- **Work item**
Extract the run of lines that starts at the top of the records below and ends at the line with "(0.062, 0.061, 0.069))", keeping both ends and excluding pictures.

Saved data entries
##############################

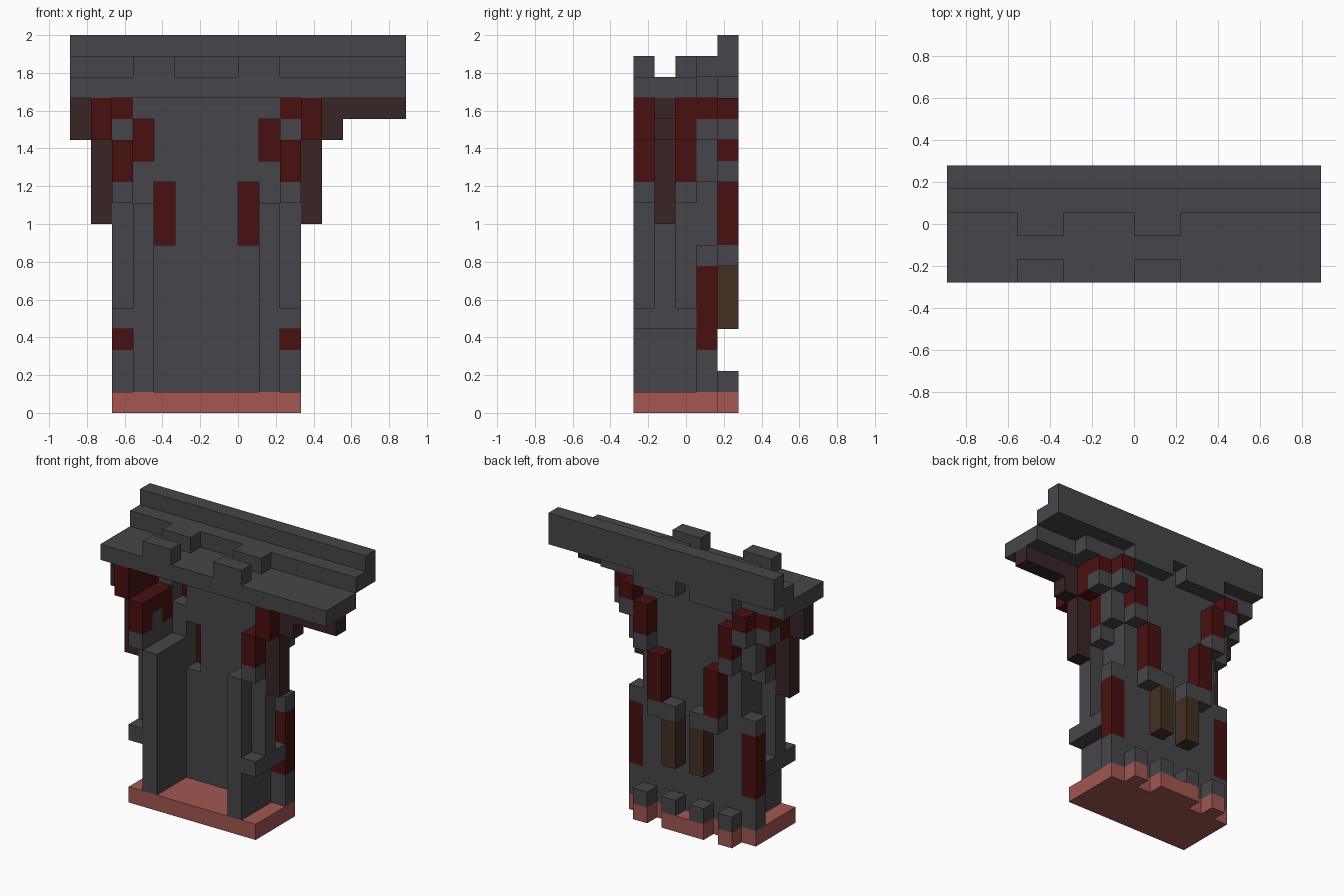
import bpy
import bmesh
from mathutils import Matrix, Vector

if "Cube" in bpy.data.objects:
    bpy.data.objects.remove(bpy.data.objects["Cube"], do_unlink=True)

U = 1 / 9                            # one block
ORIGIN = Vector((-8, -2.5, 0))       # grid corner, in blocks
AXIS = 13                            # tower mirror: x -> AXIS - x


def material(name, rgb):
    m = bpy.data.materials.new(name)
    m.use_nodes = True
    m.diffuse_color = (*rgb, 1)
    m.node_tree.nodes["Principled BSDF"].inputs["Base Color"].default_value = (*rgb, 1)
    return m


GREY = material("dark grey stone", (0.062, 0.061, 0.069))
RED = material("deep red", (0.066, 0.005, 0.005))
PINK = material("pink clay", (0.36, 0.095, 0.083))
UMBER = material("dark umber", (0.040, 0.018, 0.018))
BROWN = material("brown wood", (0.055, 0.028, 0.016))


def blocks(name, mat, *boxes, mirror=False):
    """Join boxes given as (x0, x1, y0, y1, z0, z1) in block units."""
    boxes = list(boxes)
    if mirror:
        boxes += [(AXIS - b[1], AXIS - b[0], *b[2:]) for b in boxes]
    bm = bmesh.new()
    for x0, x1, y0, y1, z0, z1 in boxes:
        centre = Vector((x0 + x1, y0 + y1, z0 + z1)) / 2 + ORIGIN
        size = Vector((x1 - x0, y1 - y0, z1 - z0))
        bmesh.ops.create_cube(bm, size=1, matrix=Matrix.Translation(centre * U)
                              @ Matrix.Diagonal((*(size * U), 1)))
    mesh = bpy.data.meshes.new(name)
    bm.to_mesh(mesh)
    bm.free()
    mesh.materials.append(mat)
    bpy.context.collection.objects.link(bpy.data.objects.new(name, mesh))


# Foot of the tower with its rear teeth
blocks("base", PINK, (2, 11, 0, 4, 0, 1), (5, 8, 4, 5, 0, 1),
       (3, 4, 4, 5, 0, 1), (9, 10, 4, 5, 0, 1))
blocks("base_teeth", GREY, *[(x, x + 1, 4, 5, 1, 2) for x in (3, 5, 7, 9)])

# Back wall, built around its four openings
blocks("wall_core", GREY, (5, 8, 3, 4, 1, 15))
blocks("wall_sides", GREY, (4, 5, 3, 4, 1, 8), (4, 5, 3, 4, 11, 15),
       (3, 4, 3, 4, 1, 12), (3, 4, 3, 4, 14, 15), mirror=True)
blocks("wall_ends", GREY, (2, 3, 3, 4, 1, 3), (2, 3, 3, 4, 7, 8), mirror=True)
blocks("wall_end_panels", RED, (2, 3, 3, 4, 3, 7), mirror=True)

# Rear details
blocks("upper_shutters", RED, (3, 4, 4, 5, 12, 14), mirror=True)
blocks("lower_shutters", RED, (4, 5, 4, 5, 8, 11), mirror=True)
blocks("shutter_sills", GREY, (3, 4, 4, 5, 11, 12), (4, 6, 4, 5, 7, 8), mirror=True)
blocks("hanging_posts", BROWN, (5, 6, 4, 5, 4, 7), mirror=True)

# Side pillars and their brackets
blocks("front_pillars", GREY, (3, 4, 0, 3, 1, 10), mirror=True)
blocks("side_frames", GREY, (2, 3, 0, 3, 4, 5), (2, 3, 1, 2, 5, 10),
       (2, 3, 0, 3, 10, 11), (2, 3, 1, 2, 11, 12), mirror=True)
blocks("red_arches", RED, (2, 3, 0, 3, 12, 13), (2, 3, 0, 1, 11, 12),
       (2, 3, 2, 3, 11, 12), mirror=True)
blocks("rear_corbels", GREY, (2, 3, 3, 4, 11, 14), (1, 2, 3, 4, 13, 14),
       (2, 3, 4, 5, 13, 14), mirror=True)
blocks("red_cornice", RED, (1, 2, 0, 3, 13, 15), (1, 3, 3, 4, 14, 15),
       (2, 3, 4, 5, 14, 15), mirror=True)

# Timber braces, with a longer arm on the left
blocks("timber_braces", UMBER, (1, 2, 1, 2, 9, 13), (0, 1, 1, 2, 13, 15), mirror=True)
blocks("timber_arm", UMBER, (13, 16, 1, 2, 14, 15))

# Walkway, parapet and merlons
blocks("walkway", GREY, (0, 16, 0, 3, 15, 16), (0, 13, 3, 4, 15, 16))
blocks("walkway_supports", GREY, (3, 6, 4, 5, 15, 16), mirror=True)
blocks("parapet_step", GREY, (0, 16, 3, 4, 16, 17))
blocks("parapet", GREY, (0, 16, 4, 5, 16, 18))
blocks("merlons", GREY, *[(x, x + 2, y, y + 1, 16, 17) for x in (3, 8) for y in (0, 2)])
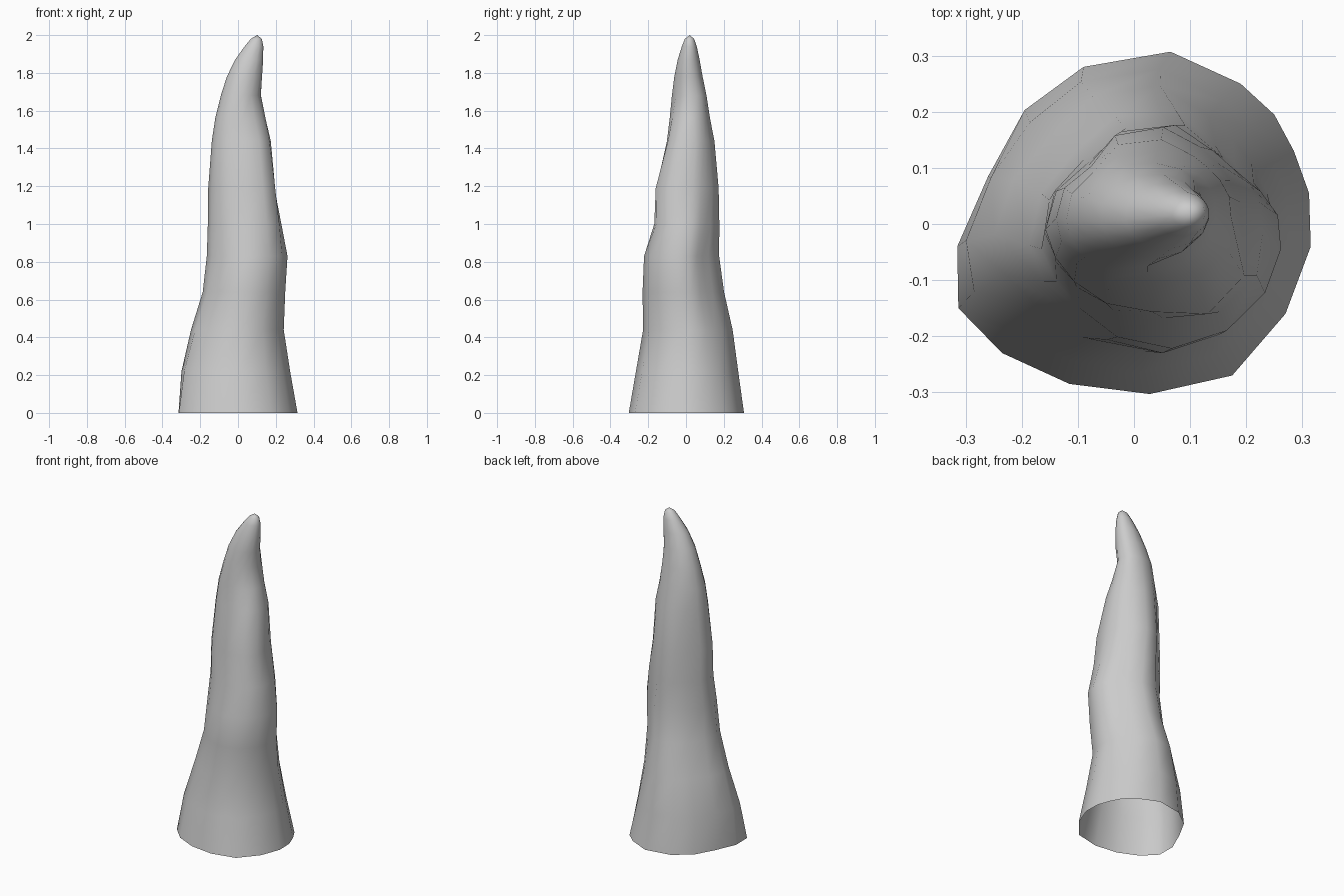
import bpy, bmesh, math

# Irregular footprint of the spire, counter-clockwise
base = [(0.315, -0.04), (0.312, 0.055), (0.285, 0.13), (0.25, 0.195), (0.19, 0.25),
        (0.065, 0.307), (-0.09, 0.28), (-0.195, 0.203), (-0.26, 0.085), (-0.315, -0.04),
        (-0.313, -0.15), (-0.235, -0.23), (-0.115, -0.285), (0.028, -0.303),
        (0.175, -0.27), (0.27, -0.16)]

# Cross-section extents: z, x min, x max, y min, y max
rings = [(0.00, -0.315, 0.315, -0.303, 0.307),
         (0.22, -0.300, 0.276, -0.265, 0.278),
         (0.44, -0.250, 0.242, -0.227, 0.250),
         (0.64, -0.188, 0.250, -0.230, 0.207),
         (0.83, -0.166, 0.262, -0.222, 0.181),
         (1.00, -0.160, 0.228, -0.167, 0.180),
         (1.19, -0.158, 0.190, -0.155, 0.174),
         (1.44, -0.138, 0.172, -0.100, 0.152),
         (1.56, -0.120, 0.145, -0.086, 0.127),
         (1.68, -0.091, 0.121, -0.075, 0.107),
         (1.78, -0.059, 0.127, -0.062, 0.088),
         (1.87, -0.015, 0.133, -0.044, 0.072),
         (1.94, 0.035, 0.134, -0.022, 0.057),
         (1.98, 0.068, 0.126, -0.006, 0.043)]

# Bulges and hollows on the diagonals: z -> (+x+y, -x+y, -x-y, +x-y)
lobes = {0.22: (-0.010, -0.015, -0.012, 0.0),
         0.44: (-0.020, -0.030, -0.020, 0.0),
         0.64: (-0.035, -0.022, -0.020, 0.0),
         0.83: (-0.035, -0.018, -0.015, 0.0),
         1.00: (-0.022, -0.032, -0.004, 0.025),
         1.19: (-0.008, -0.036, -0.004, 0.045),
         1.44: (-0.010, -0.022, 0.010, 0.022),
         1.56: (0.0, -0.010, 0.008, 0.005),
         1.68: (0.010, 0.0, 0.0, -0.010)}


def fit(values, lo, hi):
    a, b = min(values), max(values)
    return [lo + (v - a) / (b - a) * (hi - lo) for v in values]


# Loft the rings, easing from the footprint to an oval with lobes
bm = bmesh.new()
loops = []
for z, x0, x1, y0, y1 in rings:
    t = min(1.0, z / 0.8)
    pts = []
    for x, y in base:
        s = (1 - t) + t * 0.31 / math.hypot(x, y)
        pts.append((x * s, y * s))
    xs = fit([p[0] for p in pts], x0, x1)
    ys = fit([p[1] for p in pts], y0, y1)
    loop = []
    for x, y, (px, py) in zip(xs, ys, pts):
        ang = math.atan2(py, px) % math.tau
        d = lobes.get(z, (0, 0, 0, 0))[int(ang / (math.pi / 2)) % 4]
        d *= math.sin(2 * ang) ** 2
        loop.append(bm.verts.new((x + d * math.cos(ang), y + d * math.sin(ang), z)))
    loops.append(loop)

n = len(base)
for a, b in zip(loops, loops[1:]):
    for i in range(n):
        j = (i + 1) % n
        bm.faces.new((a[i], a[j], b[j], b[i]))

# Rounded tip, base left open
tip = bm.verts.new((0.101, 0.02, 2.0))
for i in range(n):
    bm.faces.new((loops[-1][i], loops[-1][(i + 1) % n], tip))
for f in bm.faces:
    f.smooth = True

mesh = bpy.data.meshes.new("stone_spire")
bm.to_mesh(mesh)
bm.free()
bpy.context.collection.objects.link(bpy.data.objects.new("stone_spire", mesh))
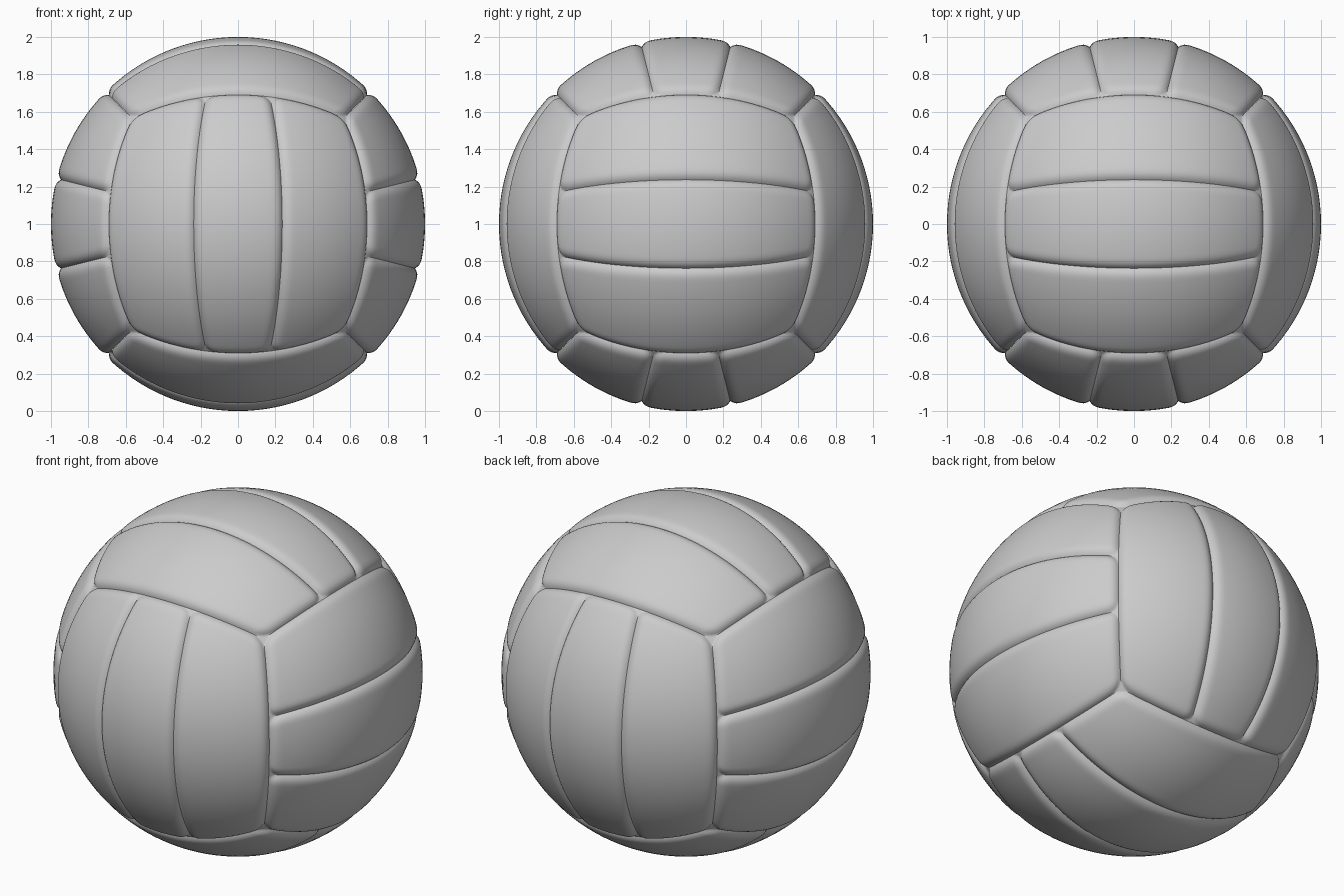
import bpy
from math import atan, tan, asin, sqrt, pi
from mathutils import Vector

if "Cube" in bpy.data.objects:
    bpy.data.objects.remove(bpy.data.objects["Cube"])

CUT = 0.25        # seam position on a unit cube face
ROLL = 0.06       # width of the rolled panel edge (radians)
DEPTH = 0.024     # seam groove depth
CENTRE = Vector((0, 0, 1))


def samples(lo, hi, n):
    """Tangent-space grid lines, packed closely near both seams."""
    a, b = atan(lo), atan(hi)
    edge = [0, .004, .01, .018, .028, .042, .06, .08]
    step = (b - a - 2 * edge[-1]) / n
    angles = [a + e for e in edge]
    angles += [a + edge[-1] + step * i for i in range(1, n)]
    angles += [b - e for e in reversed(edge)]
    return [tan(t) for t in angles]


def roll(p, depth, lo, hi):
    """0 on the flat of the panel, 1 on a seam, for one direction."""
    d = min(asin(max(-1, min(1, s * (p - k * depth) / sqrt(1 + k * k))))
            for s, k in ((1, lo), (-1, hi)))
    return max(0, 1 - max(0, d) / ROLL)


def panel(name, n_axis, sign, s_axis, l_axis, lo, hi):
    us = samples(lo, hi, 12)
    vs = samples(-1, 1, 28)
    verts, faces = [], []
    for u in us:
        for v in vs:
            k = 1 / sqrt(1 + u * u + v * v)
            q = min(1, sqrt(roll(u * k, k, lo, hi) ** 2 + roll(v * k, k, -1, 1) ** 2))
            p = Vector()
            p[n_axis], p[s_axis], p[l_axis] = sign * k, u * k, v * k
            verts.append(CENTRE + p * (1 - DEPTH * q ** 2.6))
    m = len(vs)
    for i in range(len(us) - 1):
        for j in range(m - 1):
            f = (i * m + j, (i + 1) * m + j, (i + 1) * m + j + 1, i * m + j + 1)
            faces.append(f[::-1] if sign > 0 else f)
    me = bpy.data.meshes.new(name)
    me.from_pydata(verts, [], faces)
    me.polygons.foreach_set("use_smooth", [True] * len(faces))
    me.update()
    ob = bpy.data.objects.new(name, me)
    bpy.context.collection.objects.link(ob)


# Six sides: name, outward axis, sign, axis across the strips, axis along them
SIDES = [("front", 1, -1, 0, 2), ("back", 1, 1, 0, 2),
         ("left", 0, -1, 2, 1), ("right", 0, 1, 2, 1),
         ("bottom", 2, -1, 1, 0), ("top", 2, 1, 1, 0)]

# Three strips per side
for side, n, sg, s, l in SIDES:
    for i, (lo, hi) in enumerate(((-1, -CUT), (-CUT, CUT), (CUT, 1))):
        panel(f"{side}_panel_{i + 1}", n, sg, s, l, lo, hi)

##############################

- **Written reply**
import bpy
import bmesh
from mathutils import Matrix, Vector

if "Cube" in bpy.data.objects:
    bpy.data.objects.remove(bpy.data.objects["Cube"], do_unlink=True)

U = 1 / 9                            # one block
ORIGIN = Vector((-8, -2.5, 0))       # grid corner, in blocks
AXIS = 13                            # tower mirror: x -> AXIS - x


def material(name, rgb):
    m = bpy.data.materials.new(name)
    m.use_nodes = True
    m.diffuse_color = (*rgb, 1)
    m.node_tree.nodes["Principled BSDF"].inputs["Base Color"].default_value = (*rgb, 1)
    return m


GREY = material("dark grey stone", (0.062, 0.061, 0.069))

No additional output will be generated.